Definition of Health Care Providers
The revision of the term “health care provider” is much narrower than the original, which the court said left too many employees exempt from FFCRA rules. The new rule defines a health care provider as:
- An employee who meets the definition of health care provider under the FMLA
- Those employed to provide diagnostic services, preventive services, treatment services or other services that are integrated with and necessary to provide patient care and if not provided would adversely affect patients.
If an employer provides health care services and previously excluded employees from being able to take FFCRA leave, the employer should conduct an assessment to determine whether each employee is truly a health care provider under the revised definition. Employees who work for an employer that provides health care services may not be directly involved in providing those services and would therefore not be eligible for FFCRA leave.
Work Availability Standard
The new rule clarifies that to be eligible to take any FFCRA paid sick leave or FMLA leave, a person must be:
- an active employee, and
- cannot be furloughed or working reduced hours.
If an employer is letting employees who are furloughed or working very few hours take FFCRA leave for hours they would not usually be at work, they will have to stop this policy. In addition, the employee’s FFCRA qualifying event must be the only reason they cannot work. Generally, employers will not have to retroactively offer every furloughed employee FFCRA leave.
[Upcoming Webcast: Targeted Strategies for Best Quality Cancer Care, Sponsored by CVS Health | October 21, 2020 | Register Now!]
In the original rule, FFCRA allowed employees to take leave on an intermittent basis as long as it did not pose a public health risk. This situation could be used, for example, when an employee needs to use intermittent leave to care for a child whose school or child-care facility had closed for COVID-19 reasons. The process required the employer to agree first to the intermittent leave, and then both parties had to plan prior to the leave to determine how it would be implemented.

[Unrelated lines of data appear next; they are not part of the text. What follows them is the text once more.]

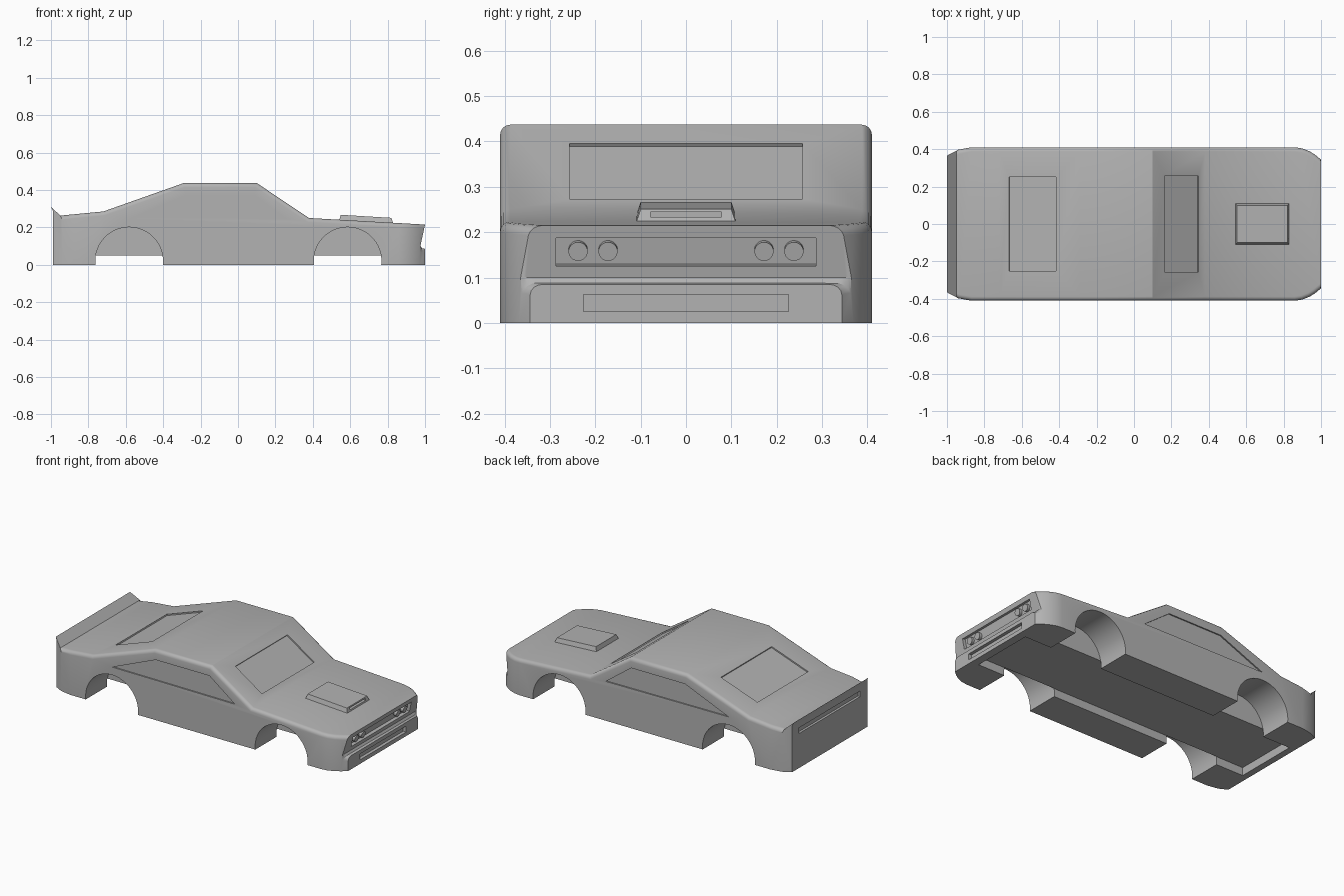
import bpy, bmesh, math
from mathutils import Vector, Matrix

cube = bpy.data.objects.get("Cube")
if cube:
    bpy.data.objects.remove(cube, do_unlink=True)

GREY = (0.45, 0.45, 0.45, 1)
paint = bpy.data.materials.new("plain_grey")
paint.use_nodes = True
paint.diffuse_color = GREY
bsdf = next(n for n in paint.node_tree.nodes if n.type == 'BSDF_PRINCIPLED')
bsdf.inputs["Base Color"].default_value = GREY


def to_object(name, bm):
    bmesh.ops.recalc_face_normals(bm, faces=bm.faces)
    mesh = bpy.data.meshes.new(name)
    bm.to_mesh(mesh)
    bm.free()
    mesh.materials.append(paint)
    obj = bpy.data.objects.new(name, mesh)
    bpy.context.collection.objects.link(obj)
    return obj


def prism(name, points, low, high, axis='y'):
    """Extrude an outline along y (points are x, z) or along z (points are x, y)."""
    def place(p, depth):
        return (p[0], depth, p[1]) if axis == 'y' else (p[0], p[1], depth)
    bm = bmesh.new()
    face = bm.faces.new([bm.verts.new(place(p, low)) for p in points])
    new = bmesh.ops.extrude_face_region(bm, geom=[face])["geom"]
    shift = Vector(place((0, 0), high - low))
    bmesh.ops.translate(bm, vec=shift, verts=[v for v in new if isinstance(v, bmesh.types.BMVert)])
    return to_object(name, bm)


def combine(obj, tool, operation='DIFFERENCE'):
    """Apply a boolean and discard the tool."""
    tool.hide_render = True
    mod = obj.modifiers.new("cut", 'BOOLEAN')
    mod.operation, mod.object, mod.solver = operation, tool, 'EXACT'
    bpy.context.view_layer.update()
    graph = bpy.context.evaluated_depsgraph_get()
    result = bpy.data.meshes.new_from_object(obj.evaluated_get(graph))
    obj.modifiers.clear()
    obj.data = result
    bpy.data.objects.remove(tool, do_unlink=True)


def panel_cut(obj, start, end, half_width, depth):
    """Sink a rectangular panel into a sloping face, running clockwise along the profile."""
    a, b = Vector(start), Vector(end)
    d = (b - a).normalized()
    n = Vector((-d.y, d.x))
    outline = [a - n * depth, b - n * depth, b + n * 0.03, a + n * 0.03]
    combine(obj, prism("panel_cutter", outline, -half_width, half_width))


# Body shell: side profile trimmed by the plan outline
profile = [(-0.99, 0), (-0.99, 0.29), (-1, 0.31), (-0.95, 0.263), (-0.72, 0.285),
           (-0.29, 0.437), (0.1, 0.437), (0.38, 0.25), (1, 0.215), (0.975, 0.1),
           (0.985, 0.087), (1, 0.085), (1, 0)]
body = prism("car_body", profile, -0.5, 0.5)
half_plan = [(-1.01, 0.36), (-0.94, 0.397), (-0.87, 0.41), (0.86, 0.41),
             (0.9, 0.404), (0.94, 0.388), (0.97, 0.369), (1.01, 0.335)]
plan = half_plan + [(x, -y) for x, y in reversed(half_plan)]
combine(body, prism("plan_cutter", plan, -0.1, 0.6, 'z'), 'INTERSECT')

# Rounded shoulders along the upper side edges
bm = bmesh.new()
bm.from_mesh(body.data)
bmesh.ops.dissolve_limit(bm, angle_limit=0.01, verts=bm.verts, edges=bm.edges)
shoulders = []
for edge in bm.edges:
    if len(edge.link_faces) != 2 or min(v.co.x for v in edge.verts) < -0.955:
        continue
    normals = sorted((f.normal for f in edge.link_faces), key=lambda n: n.z)
    if abs(normals[0].z) < 0.05 and abs(normals[0].y) > 0.4 and normals[1].z > 0.5:
        shoulders.append(edge)
bmesh.ops.bevel(bm, geom=shoulders, offset=0.022, segments=4, profile=0.5,
                affect='EDGES', clamp_overlap=True)
bm.to_mesh(body.data)
bm.free()

# Underbody channel and wheel arches
channel = [(-0.95, -0.1), (0.95, -0.1), (0.95, 0.05), (-0.95, 0.05)]
combine(body, prism("channel_cutter", channel, -0.2, 0.2))
for x in (-0.582, 0.586):
    arch = [(x + 0.181 * math.cos(t * math.tau / 64), 0.02 + 0.181 * math.sin(t * math.tau / 64))
            for t in range(64)]
    for side in (-1, 1):
        low, high = sorted((side * 0.199, side * 0.5))
        combine(body, prism("arch_cutter", arch, low, high))

# Windscreen, rear window and side windows
panel_cut(body, (0.162, 0.3956), (0.345, 0.2734), 0.257, 0.008)
panel_cut(body, (-0.667, 0.3037), (-0.416, 0.3925), 0.25, 0.008)
side_window = [(-0.58, 0.25), (-0.28, 0.375), (0.09, 0.375), (0.265, 0.245)]
for side in (-1, 1):
    low, high = sorted((side * 0.402, side * 0.5))
    combine(body, prism("window_cutter", side_window, low, high))

# Lamp recess, lower intake and tail lamp slot
panel_cut(body, (0.9939, 0.187), (0.9804, 0.125), 0.287, 0.02)
panel_cut(body, (1, 0.062), (1, 0.025), 0.226, 0.02)
panel_cut(body, (-0.99, 0.215), (-0.99, 0.25), 0.3, 0.015)

# Headlamps
tilt = math.atan2(0.025, 0.115)
headlamps = []
for y in (-0.238, -0.172, 0.172, 0.238):
    bm = bmesh.new()
    bmesh.ops.create_cone(bm, cap_ends=True, segments=32, radius1=0.021, radius2=0.021, depth=0.026,
                          matrix=Matrix.Translation((0.972, y, 0.16))
                          @ Matrix.Rotation(math.pi / 2 + tilt, 4, 'Y'))
    headlamps.append(to_object("headlamp", bm))

# Bonnet scoop with a tapered top and a front slot
bm = bmesh.new()
bmesh.ops.create_cube(bm, size=2)
for v in bm.verts:
    front, top = v.co.x > 0, v.co.z > 0
    v.co.y *= 0.1 if top else 0.112
    v.co.x = (0.82 if top else 0.832) if front else (0.55 if top else 0.538)
    v.co.z = (0.251 if front else 0.267) if top else (0.215 if front else 0.23)
scoop = to_object("bonnet_scoop", bm)
slot = [(0.79, 0.233), (0.9, 0.233), (0.9, 0.244), (0.79, 0.244)]
combine(scoop, prism("slot_cutter", slot, -0.078, 0.078))

# Smooth the curves and keep the creases sharp
bpy.ops.object.select_all(action='DESELECT')
for obj in [body, scoop] + headlamps:
    obj.select_set(True)
bpy.context.view_layer.objects.active = body
bpy.ops.object.shade_smooth_by_angle(angle=math.radians(30))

Based on the revised ruling, employers must allow employees to take intermittent FFCRA on demand but encourages flexibility for employers and employees to collaborate and meet the needs of all involved.
The recordkeeping requirements for FFCRA leave includes both the employee’s notification of the requested leave and the documentation supporting the leave. The initial rule required employees to provide advance documentation of the leave, however, the revision allows for documentation “as soon as practicable.” An employer may deny an employee’s request for leave for failure to provide notice but should first give the employee an opportunity to provide documentation to substantiate the leave.
The documentation should include:
- employer’s name
- date(s) of the requested leave
- qualifying reason for the leave
- written statement that the employee is unable to work or telework.
Oral statements from the employee are allowed, however, the employer should still create written documentation. In addition, the employer must retain the documentation related to the paid leave request for four years.
Learn More about the FFCRA
Read more in the previous International Foundation Word on Benefits posts on the FFCRA:
- Law Enacted to Enable Free Coronavirus Testing and Expand Paid Leave: Families First Coronavirus Response Act, March 19, 2020
- DOL Issues Families First Coronavirus Response Act (FFCRA): Questions and Answers, March 25, 2020
- DOL Issues Additional Guidance on FFCRA, March 31, 2020.
FFCRA Updates, Ballard Spahr, September 14, 2020
Anne Newhouse, CEBS
Information/Research Specialist at the International Foundation of Employee Benefit Plans
The latest from Word on Benefits:
- Abortion Medication: State and Federal Regulations Plan Sponsors Need to Know
- 2023 Outlook on Respiratory Illnesses and the Workforce
- Paid Vacation/PTO Offerings—Time to Check Those Balances!
- Quiet Promotion, Quiet Hiring, Quiet Firing: More Workplace Trends
- Magazine Extra: Benefits Touch Points—Communicating When It Matters